The Manuscript, Archives and Rare Books Library (MARBL) debuted an exhibition commemorating the late Irish poet and Nobel Prize winner Seamus Heaney this past weekend in the Schatten Gallery of the Robert W. Woodruff Library.
Heaney died Aug. 30, 2013, a few months after his last visit to the University in March.
The exhibit, titled “Seamus Heaney: The Music of What Happens,” chronicles Heaney’s life as a poet and his relationship with Emory. According to an article written by the Director of Irish Studies Geraldine Higgins in the spring 2014 MARBL catalog, the title originates from an old legend that Heaney quoted in his poem “Song.”
The gallery displays pictures of Heaney with various Emory faculty members, his visit to the grave of Irish poet W.B. Yeats and some individual portraits of him.
The exhibit also demonstrates that the impact of Heaney’s death reverberated across the world, displays clippings from global newspapers when the story of his death broke and provides an explanation of his poetry’s impact.
“[Heaney’s] loss was mourned by scholars, writers, friends, rock stars, political activists and poetry lovers in myriad texts, tweets, blog posts, articles, obituaries and speeches,” the exhibit states.
MARBL is home to some of the only early drafts of Heaney’s poetry, a few of which are handwritten and show Heaney’s edits. For example, a draft of the poem “Strange Fruit” has phrases crossed out and arrows indicating the rearrangement of stanzas.
The exhibit also contains personal correspondence between Heaney and American poet Ted Hughes as well as handwritten letters and poems to contemporary Irish poets Michael Longley, Paul Muldoon and Medbh McGuckian.
“The exhibition follows the trajectory of Heaney’s poetry from the earth-bound bog poems of his early work to the airiness and uplift of crediting marvels in his later career,” Higgins wrote in the MARBL catalog.
The exhibit also has a video media section that plays clips of Heaney and other writers reading his poems aloud.
Heaney first forged a relationship with Emory’s Irish Studies department in 1981 during his first visit for the inaugural Richard Ellmann Lectures in Modern Literature, Higgins wrote. He donated his papers to MARBL in 2003 in honor of former University President Bill Chace.
Heaney’s relationship with Emory is presented in the gallery through pictures and a copy of his 2003 address at Emory’s Commencement ceremony.
“Still, today’s conferral has raised us all a step above ourselves, and for the rest of our lives we’re going to remember this morning with pride and pleasure,” he said in the speech.
Much of Heaney’s poetry delves into his own past.

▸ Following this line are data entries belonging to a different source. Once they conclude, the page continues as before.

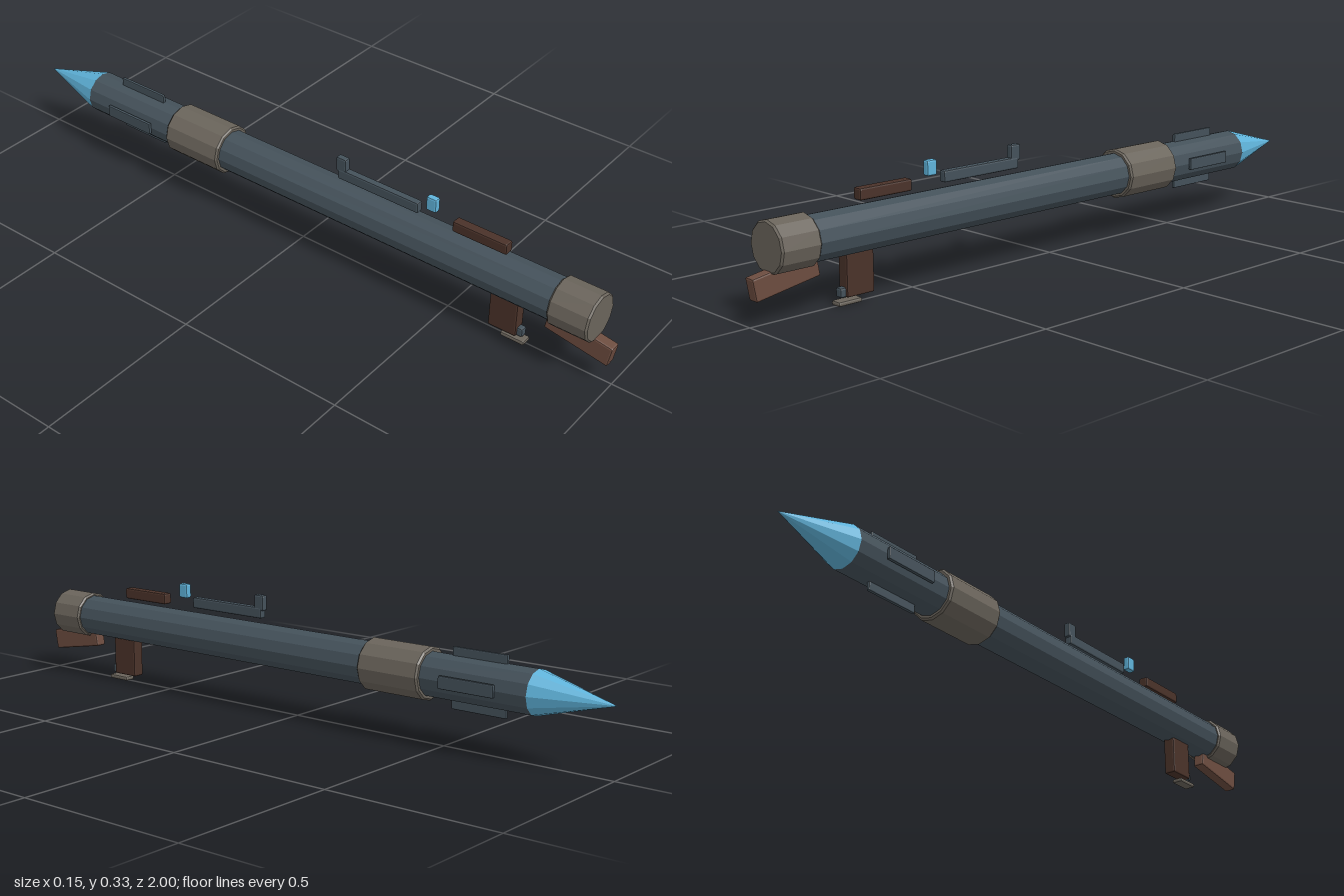
import * as THREE from 'three';
import { RoundedBoxGeometry } from 'three/addons/geometries/RoundedBoxGeometry.js';

const AXIS_Y = 0.188; // height of the launcher's bore axis

function material(name, color) {
  const m = new THREE.MeshStandardMaterial({ color, flatShading: true });
  m.name = name;
  return m;
}

export function createModel() {
  const group = new THREE.Group();
  const steel = material('blueSteel', 0x44515a);
  const band = material('warmGrey', 0x6a645b);
  const blue = material('skyBlue', 0x5fb3da);
  const wood = material('brownWood', 0x6c4c3f);
  const darkWood = material('darkBrown', 0x4a3229);

  function add(name, geometry, mat) {
    const mesh = new THREE.Mesh(geometry, mat);
    mesh.name = name;
    group.add(mesh);
    return mesh;
  }

  // Twelve-sided drum along z with chamfered, closed ends
  function drum(name, zBack, zFront, r, chamfer, mat) {
    const len = zBack - zFront;
    const profile = [
      [0, 0], [r - chamfer, 0], [r, chamfer],
      [r, len - chamfer], [r - chamfer, len], [0, len],
    ].map(([x, y]) => new THREE.Vector2(x, y));
    const mesh = add(name, new THREE.LatheGeometry(profile, 12).rotateX(-Math.PI / 2), mat);
    mesh.position.set(0, AXIS_Y, zBack);
    return mesh;
  }

  // Chamfered block given by its size and its centre
  function block(name, size, centre, chamfer, mat) {
    const mesh = add(name, new RoundedBoxGeometry(...size, 1, chamfer), mat);
    mesh.position.set(...centre);
    return mesh;
  }

  // Launch tube and its collars
  drum('launchTube', 0.86, -0.3, 0.061, 0.003, steel);
  drum('rearCollar', 0.945, 0.828, 0.069, 0.005, band);
  drum('muzzleCollar', -0.262, -0.458, 0.073, 0.005, band);

  // Rocket body and pointed nose
  drum('rocketBody', -0.44, -0.782, 0.061, 0.002, steel);
  const nose = add('noseCone', new THREE.ConeGeometry(0.061, 0.22, 12).rotateX(-Math.PI / 2), blue);
  nose.position.set(0, AXIS_Y, -0.89);

  // Four fins, all standing upright around the rocket body
  for (let i = 0; i < 4; i++) {
    const a = (i * Math.PI) / 2;
    block('fin', [0.01, 0.035, 0.167],
      [0.066 * Math.cos(a), AXIS_Y + 0.066 * Math.sin(a), -0.607], 0.003, steel);
  }

  // Sights floating above the tube
  block('rearRail', [0.029, 0.032, 0.167], [0, 0.276, 0.588], 0.005, darkWood);
  block('sightLens', [0.02, 0.042, 0.032], [0, 0.309, 0.433], 0.005, blue);
  block('sightRail', [0.022, 0.032, 0.266], [0, 0.279, 0.26], 0.005, steel);
  block('sightPost', [0.02, 0.045, 0.034], [0, 0.308, 0.137], 0.005, steel);

  // Grip, trigger and guard plate
  block('grip', [0.036, 0.125, 0.086], [0, 0.082, 0.679], 0.005, darkWood);
  block('trigger', [0.022, 0.026, 0.034], [0, 0.033, 0.721], 0.005, steel);
  block('guardPlate', [0.033, 0.013, 0.073], [0, 0.0065, 0.711], 0.005, band);

  // Shoulder stock, sloping down to the rear
  const stock = block('stock', [0.034, 0.061, 0.19], [0, 0.108, 0.899], 0.005, wood);
  stock.rotation.x = 0.17;

  return group;
}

One of his most widely known poems, “Digging,” which explores Heaney’s family and integrates elements of the Irish landscape, is displayed in large print in the exhibit.
In addition to his own past, Heaney also addressed Irish history in his poetry, specifically the violence during the Irish War of Independence. A section of the exhibit documents some of the propaganda, posters and media paraphernalia related to Irish nationalism and displays Heaney’s poem about the Easter Rising of 1916 entitled “Requiem of the Croppies.”

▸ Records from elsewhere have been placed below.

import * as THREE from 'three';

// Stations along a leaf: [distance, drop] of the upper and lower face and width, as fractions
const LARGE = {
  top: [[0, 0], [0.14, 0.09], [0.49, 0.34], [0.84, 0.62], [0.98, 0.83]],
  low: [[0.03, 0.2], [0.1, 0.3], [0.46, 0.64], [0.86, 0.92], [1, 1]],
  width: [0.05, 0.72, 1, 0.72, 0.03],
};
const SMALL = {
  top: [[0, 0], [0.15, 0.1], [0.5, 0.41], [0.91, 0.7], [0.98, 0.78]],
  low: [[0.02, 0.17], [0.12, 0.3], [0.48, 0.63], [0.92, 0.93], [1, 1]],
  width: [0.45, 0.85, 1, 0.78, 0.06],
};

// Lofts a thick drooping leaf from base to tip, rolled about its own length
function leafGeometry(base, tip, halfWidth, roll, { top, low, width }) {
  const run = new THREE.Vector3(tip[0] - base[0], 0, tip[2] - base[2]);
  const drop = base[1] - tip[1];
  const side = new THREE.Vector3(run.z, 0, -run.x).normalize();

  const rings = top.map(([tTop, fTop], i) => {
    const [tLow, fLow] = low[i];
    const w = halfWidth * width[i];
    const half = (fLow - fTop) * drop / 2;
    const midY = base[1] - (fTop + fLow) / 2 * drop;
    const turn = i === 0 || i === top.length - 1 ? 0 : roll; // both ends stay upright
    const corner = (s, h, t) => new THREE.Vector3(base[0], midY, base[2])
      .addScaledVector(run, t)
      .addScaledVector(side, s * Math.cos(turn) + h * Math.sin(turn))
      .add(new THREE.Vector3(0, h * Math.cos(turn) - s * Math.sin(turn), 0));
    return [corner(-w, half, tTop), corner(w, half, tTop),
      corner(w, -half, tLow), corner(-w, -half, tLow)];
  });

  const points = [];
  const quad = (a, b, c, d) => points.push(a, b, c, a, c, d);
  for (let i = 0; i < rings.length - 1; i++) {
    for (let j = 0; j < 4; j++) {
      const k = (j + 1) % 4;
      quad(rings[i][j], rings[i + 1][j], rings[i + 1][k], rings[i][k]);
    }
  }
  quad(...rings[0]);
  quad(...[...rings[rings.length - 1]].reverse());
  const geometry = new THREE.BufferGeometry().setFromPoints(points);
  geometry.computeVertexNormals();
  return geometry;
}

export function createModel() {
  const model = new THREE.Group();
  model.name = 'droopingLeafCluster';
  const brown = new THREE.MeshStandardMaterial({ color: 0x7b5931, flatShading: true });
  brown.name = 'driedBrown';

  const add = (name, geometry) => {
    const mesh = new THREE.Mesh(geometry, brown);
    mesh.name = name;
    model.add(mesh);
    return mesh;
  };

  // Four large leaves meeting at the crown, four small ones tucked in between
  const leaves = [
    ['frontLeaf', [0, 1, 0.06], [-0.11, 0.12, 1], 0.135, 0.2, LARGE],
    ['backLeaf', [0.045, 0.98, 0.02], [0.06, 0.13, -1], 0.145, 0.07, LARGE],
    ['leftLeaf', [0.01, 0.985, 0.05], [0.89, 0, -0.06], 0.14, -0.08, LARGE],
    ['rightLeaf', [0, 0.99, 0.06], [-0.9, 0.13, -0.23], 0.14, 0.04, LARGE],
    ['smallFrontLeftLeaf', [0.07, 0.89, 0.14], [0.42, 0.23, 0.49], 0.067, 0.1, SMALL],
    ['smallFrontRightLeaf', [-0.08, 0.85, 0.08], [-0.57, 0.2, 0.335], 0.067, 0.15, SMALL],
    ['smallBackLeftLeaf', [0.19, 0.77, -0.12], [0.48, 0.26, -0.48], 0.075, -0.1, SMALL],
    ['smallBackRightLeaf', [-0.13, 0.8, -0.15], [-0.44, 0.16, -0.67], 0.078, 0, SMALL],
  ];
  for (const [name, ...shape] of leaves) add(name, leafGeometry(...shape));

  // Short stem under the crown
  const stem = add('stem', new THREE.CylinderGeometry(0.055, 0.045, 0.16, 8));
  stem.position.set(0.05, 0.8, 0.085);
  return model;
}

The gallery is open to students, faculty and members of the Atlanta community.
Exhibit attendee Peggy Ann McCann described her experience as a native of Ireland experiencing the exhibit.
“I kept forgetting I was in America because it feels so relevant to where I’m from,” she said.
She added that seeing the exhibit was also emotional for her because she grew up in Northern Ireland and the history of the War of Independence stirs up the difficult feelings of that time.
â€”By Rupsha Basu